-- Supplied entries follows --
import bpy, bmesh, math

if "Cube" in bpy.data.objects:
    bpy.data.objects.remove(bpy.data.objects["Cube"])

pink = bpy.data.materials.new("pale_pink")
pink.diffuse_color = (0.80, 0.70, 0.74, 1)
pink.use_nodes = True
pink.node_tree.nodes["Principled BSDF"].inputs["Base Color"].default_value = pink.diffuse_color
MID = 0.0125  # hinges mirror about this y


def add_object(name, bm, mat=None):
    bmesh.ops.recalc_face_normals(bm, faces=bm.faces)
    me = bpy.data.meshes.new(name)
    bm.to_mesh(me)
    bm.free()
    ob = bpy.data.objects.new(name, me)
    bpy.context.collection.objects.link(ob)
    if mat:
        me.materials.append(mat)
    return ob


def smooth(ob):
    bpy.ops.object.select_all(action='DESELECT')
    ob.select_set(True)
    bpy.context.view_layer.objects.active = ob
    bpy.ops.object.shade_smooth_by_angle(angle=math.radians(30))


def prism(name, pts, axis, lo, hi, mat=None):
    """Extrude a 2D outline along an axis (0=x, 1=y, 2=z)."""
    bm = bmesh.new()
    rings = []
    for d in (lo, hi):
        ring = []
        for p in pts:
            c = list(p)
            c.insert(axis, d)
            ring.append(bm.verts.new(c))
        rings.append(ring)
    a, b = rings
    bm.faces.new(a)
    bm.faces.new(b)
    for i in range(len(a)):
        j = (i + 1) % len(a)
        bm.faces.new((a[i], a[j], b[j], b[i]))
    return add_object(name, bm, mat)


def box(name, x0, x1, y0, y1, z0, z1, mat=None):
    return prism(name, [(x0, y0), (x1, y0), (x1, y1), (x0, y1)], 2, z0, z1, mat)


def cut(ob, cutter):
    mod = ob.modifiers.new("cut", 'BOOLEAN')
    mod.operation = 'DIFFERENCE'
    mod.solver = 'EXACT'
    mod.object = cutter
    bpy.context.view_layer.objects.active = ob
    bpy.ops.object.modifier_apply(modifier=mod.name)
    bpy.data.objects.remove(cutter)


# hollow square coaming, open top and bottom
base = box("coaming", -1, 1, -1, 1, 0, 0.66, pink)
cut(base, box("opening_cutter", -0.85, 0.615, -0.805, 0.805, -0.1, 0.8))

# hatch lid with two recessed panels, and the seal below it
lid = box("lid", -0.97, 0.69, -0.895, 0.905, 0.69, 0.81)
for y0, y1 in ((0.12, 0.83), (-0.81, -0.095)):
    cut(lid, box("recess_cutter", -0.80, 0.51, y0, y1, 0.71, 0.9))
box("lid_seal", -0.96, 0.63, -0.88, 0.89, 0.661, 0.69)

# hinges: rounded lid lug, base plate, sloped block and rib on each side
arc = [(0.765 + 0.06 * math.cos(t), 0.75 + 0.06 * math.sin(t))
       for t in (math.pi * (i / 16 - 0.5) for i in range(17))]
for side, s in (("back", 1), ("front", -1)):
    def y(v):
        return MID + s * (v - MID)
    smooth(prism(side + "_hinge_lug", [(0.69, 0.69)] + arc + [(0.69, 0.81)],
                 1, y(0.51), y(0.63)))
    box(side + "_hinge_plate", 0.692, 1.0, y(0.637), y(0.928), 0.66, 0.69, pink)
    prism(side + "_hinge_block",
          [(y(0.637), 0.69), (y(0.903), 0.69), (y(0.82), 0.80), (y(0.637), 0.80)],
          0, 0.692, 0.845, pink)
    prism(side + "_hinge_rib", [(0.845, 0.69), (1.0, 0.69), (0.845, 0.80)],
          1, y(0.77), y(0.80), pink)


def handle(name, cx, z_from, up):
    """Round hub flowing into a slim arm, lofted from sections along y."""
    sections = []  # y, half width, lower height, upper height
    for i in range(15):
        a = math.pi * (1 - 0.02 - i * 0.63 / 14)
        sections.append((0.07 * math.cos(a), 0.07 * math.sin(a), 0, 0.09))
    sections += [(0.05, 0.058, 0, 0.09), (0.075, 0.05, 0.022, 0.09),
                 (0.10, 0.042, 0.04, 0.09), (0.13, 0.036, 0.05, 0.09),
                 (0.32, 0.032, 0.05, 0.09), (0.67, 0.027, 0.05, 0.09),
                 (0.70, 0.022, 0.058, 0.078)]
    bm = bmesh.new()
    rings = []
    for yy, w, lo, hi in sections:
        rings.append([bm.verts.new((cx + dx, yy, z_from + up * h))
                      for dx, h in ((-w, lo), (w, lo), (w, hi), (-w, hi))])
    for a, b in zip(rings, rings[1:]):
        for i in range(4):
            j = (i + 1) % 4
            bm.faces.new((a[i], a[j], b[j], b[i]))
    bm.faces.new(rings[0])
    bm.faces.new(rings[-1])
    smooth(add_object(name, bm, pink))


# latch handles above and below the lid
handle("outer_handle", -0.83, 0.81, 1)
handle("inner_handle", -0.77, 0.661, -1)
-- Supplied entries concluded --
--- What you are asked to do ---
Your task is to retype the entries verbatim, starting with the line that holds "a 2D outline" and stopping after the line that holds "1, y(0.77), y(0.80), pink)".

--- Response to this task ---
    """Extrude a 2D outline along an axis (0=x, 1=y, 2=z)."""
    bm = bmesh.new()
    rings = []
    for d in (lo, hi):
        ring = []
        for p in pts:
            c = list(p)
            c.insert(axis, d)
            ring.append(bm.verts.new(c))
        rings.append(ring)
    a, b = rings
    bm.faces.new(a)
    bm.faces.new(b)
    for i in range(len(a)):
        j = (i + 1) % len(a)
        bm.faces.new((a[i], a[j], b[j], b[i]))
    return add_object(name, bm, mat)


def box(name, x0, x1, y0, y1, z0, z1, mat=None):
    return prism(name, [(x0, y0), (x1, y0), (x1, y1), (x0, y1)], 2, z0, z1, mat)


def cut(ob, cutter):
    mod = ob.modifiers.new("cut", 'BOOLEAN')
    mod.operation = 'DIFFERENCE'
    mod.solver = 'EXACT'
    mod.object = cutter
    bpy.context.view_layer.objects.active = ob
    bpy.ops.object.modifier_apply(modifier=mod.name)
    bpy.data.objects.remove(cutter)


# hollow square coaming, open top and bottom
base = box("coaming", -1, 1, -1, 1, 0, 0.66, pink)
cut(base, box("opening_cutter", -0.85, 0.615, -0.805, 0.805, -0.1, 0.8))

# hatch lid with two recessed panels, and the seal below it
lid = box("lid", -0.97, 0.69, -0.895, 0.905, 0.69, 0.81)
for y0, y1 in ((0.12, 0.83), (-0.81, -0.095)):
    cut(lid, box("recess_cutter", -0.80, 0.51, y0, y1, 0.71, 0.9))
box("lid_seal", -0.96, 0.63, -0.88, 0.89, 0.661, 0.69)

# hinges: rounded lid lug, base plate, sloped block and rib on each side
arc = [(0.765 + 0.06 * math.cos(t), 0.75 + 0.06 * math.sin(t))
       for t in (math.pi * (i / 16 - 0.5) for i in range(17))]
for side, s in (("back", 1), ("front", -1)):
    def y(v):
        return MID + s * (v - MID)
    smooth(prism(side + "_hinge_lug", [(0.69, 0.69)] + arc + [(0.69, 0.81)],
                 1, y(0.51), y(0.63)))
    box(side + "_hinge_plate", 0.692, 1.0, y(0.637), y(0.928), 0.66, 0.69, pink)
    prism(side + "_hinge_block",
          [(y(0.637), 0.69), (y(0.903), 0.69), (y(0.82), 0.80), (y(0.637), 0.80)],
          0, 0.692, 0.845, pink)
    prism(side + "_hinge_rib", [(0.845, 0.69), (1.0, 0.69), (0.845, 0.80)],
          1, y(0.77), y(0.80), pink)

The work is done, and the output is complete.